Earlier this week, attorneys representing several state unions filed a motion asking Dane County Circuit Judge Juan Colas to hold “the Wisconsin Employment Relations Commission (WERC) in contempt of court for continuing to require (union) recertification elections,” reports The Wisconsin State Journal.
The unions want Colas to stop the state from holding the recertification elections this November, and to levy huge personal fines against two top WERC officials, the Journal reports.
The unions base their argument on a ruling Colas made last fall, in which the judge deemed certain sections of Walker’s Act 10 legislation as unconstitutional, including one section that forces local unions to have annual recertification elections to determine if employees still want union representation.
Colas’ ruling stopped recertification votes in Milwaukee and Madison, the two cities represented in the original anti-Act 10 lawsuit.
However, because Colas’ ruling didn’t explicitly tell the state to stop holding recertification votes in other communities, state officials believe they’re legally allowed to proceed with their plans until the Wisconsin Supreme Court issues a definitive ruling.
Union attorneys claim WERC officials are arrogantly and lawlessly violating Colas’ ruling, and want them hit with heavy penalties.
Colas attempted to clarify his position last week, but he only managed to make the situation more confusing.
As the Associated Press reports, “Colas issued a ruling last week saying his decision applies across the board but he stopped short of issuing a formal injunction (against WERC-led recertification votes), creating more confusion.”
What to make of all this?
First, Wisconsin’s public employee unions are quaking in their boots at the prospect of continued recertification elections.

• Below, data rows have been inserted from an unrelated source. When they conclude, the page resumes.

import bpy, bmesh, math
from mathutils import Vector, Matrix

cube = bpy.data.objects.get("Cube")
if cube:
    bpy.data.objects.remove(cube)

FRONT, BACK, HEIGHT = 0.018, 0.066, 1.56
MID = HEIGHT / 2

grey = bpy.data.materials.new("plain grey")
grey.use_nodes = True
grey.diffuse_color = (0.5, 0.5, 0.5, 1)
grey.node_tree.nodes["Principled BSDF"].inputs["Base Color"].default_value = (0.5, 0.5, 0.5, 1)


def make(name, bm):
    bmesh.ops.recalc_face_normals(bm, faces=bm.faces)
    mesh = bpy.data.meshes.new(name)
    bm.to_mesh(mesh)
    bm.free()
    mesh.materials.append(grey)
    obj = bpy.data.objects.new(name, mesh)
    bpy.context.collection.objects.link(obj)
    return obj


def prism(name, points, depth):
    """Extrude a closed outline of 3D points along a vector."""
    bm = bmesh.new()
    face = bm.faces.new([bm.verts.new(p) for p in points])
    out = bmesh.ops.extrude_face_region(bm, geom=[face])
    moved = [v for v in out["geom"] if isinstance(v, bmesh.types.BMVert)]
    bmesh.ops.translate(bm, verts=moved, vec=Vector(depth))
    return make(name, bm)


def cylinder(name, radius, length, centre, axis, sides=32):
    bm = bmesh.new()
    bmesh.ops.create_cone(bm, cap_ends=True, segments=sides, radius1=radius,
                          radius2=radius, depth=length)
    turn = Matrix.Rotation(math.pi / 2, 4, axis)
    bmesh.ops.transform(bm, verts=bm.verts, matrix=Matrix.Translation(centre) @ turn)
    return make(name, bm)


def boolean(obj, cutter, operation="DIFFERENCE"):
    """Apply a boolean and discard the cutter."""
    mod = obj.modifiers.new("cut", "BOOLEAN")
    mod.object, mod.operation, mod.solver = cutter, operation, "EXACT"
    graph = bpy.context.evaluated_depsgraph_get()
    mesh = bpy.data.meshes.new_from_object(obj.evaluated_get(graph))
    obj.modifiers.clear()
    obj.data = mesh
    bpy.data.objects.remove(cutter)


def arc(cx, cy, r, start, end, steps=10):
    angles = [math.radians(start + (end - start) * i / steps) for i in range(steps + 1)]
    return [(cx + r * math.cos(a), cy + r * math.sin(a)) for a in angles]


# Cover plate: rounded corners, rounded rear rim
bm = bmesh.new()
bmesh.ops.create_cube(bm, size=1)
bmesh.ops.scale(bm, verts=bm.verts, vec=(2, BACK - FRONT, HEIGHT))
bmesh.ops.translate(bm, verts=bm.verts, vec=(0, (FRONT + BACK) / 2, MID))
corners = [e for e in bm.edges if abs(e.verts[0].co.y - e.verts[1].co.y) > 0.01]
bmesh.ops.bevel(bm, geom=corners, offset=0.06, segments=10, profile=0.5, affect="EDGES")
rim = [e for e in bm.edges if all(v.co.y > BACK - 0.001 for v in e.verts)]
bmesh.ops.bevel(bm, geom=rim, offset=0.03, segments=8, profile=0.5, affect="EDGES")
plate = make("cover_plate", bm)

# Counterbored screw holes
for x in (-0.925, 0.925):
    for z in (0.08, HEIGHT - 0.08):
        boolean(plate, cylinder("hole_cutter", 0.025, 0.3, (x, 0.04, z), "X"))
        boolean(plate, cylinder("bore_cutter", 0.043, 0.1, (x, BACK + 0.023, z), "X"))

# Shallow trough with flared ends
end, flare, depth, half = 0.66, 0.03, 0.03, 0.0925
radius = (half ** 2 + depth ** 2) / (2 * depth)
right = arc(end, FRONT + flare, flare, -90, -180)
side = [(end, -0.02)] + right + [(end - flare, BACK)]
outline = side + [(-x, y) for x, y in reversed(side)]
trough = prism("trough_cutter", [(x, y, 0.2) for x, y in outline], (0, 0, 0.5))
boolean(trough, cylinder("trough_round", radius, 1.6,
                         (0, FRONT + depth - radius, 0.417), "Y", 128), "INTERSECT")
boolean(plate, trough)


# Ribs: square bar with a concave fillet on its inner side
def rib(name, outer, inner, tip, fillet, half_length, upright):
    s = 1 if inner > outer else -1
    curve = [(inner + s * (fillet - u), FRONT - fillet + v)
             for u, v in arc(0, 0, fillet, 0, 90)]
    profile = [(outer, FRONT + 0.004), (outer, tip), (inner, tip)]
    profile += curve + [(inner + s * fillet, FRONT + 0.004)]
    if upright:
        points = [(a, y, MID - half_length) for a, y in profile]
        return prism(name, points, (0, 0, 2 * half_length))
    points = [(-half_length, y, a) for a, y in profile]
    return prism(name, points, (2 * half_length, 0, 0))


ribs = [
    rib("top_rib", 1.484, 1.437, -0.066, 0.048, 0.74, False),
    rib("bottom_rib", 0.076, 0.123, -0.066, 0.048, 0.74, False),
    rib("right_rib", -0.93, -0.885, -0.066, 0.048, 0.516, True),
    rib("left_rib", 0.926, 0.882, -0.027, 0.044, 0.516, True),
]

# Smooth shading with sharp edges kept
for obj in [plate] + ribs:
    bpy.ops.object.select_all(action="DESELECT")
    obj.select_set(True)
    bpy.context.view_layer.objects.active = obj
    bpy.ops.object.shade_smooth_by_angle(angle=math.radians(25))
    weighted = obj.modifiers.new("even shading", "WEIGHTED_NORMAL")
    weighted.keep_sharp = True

A great many teachers and other government employees have already used their newfound, Act-10 allowed freedoms to escape their local unions.
Why? Under Act 10, public labor unions are only allowed to negotiate over salaries – but any potential raises are limited to increases in the consumer price index.
In other words, union membership is virtually worthless and members are catching on. The unions are clearly afraid that future recertification votes will not go in their favor, and many local unions will cease to exist.
That would mean less dues money for the unions.
So it’s no surprise that the unions are eager for Colas to stop the state from arranging the recertification elections
The other takeaway is that an inept judge is worse than no judge at all. Colas has taken an already confusing situation and made it worse.